Tuesday, October 28, 2014
The Monsters are Coming (Conclusion)
This is a short excursis (which is a discussion of a particular point in a book, usually in an appendix - or can sometimes be defined as a digression) in which I wish to offer further thoughts on one or more of the ideas I offered on Sunday.
I utilized the idea of monsters because they provide a representation of so many other things. The Mummy, vampires, zombies, and Jekyll and Hyde - they are scary in and of themselves, but they also point to larger realities.
A few years ago, I was in a conversation with a friend and mentioned a particular video game that I enjoyed. In explaining what I enjoyed about it, I said that I liked the clarity of tasks it offered. I knew my choices and I saw their ramifications. I also enjoyed fighting monsters.
They asked, "Why don't you do that in real life?" I answered, "Because zombies don't exist."
"Not like that, but there are real monsters to face."
I have pondered that for a long time. I think they were correct, too. There are plenty of monsters out there - many of our own creation. And we need to be able to face them, because if we don't, they will get the best of us.
When I was very young, my parents read a story to me called (to the best of my recollection) "The Whatsits." If that wasn't the name of the story, it was the name of the characters. It was a story of a young child who was afraid to go into a dark basement because of the monsters he believed were down there - the Whatsits.
The artist depicted them as giant creatures. But as the story progressed and the child learned to face his fears, the Whatsits got smaller and smaller until he was no longer even able to see them.
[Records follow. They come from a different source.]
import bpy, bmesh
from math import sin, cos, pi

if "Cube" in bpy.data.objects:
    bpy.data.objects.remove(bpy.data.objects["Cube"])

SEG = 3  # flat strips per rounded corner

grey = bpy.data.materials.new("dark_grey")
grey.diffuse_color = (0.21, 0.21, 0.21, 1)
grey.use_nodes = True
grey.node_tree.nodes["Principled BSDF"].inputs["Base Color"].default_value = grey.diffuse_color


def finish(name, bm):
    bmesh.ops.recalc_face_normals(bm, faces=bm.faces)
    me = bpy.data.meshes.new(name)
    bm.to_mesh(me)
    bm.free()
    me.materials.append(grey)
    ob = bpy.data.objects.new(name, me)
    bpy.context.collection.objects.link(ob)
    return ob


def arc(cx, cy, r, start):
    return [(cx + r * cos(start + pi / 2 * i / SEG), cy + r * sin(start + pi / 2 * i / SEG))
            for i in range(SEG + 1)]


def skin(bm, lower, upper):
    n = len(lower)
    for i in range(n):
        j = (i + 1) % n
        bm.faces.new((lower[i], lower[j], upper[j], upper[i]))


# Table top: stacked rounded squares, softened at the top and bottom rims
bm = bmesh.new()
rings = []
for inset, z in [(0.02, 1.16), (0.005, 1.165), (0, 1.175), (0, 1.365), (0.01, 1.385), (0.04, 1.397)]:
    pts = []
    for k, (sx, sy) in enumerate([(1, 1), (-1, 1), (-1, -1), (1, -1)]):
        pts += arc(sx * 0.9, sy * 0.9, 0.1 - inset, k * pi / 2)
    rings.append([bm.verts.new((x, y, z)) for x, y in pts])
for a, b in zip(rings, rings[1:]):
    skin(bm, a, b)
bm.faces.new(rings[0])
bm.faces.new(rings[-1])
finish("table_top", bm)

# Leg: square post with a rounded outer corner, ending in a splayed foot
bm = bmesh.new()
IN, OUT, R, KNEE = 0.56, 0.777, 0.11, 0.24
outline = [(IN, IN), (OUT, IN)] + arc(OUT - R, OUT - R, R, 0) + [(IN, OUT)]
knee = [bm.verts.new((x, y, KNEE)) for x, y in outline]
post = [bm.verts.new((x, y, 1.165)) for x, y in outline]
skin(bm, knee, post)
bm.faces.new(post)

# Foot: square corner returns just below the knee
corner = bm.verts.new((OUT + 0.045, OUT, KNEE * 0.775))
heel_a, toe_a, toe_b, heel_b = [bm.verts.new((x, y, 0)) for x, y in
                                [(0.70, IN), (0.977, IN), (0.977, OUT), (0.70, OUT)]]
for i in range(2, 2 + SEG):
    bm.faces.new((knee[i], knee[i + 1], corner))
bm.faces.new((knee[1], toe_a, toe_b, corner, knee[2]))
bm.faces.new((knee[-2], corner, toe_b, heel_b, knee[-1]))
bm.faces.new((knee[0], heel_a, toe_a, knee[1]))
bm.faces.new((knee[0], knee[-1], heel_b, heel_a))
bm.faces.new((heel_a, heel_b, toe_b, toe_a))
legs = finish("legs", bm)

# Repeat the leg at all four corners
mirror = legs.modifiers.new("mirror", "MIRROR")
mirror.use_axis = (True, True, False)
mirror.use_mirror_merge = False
My father used to let me know when my fears were getting the best of me by saying "You're letting the Whatsits get bigger." Perhaps as those who seek to do the will of God, we might also find ourselves letting our fears get too big to face.
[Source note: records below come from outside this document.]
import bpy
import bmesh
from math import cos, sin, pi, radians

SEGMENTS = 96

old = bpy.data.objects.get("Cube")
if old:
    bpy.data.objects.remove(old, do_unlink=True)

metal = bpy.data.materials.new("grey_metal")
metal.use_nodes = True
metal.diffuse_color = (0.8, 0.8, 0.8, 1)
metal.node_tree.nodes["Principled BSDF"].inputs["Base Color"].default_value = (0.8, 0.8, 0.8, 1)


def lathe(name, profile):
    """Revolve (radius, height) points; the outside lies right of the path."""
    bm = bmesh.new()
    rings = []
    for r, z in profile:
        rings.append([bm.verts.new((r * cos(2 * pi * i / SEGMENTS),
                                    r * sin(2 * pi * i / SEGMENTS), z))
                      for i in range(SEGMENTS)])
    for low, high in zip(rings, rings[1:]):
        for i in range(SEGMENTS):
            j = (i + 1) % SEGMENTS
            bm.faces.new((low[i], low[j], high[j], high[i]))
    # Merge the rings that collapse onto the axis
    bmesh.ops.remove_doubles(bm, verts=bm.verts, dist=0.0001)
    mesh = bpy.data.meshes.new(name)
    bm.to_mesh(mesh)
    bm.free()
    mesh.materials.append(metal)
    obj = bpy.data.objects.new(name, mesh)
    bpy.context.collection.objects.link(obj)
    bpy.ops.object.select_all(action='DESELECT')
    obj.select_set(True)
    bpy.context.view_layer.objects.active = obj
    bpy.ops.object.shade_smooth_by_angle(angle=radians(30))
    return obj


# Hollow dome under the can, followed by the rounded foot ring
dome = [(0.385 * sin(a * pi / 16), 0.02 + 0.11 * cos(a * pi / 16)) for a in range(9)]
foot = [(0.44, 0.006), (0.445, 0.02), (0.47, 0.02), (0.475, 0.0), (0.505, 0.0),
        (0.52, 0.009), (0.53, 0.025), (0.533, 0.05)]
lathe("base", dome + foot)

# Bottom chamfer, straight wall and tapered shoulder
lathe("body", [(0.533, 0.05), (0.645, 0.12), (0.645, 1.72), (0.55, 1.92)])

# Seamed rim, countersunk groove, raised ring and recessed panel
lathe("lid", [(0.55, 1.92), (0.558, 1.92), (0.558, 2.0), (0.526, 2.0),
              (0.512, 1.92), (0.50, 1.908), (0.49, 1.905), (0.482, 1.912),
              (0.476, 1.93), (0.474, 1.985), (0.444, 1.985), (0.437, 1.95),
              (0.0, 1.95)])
One of the great songs of the church is "How Firm a Foundation." I would use the second and fourth verse to close this series out:
"Fear not, I am with thee, O be not dismayed, for I am thy God and will still give the aid; I'll strengthen and help thee, and cause thee to stand upheld by my righteous, omnipotent hand."
"When through fiery trials thy pathways shall lie, my grace, all sufficient, shall be thy supply; the flame shall not hurt thee; I only design thy dross to consume, and thy gold to refine."
Grace and Peace,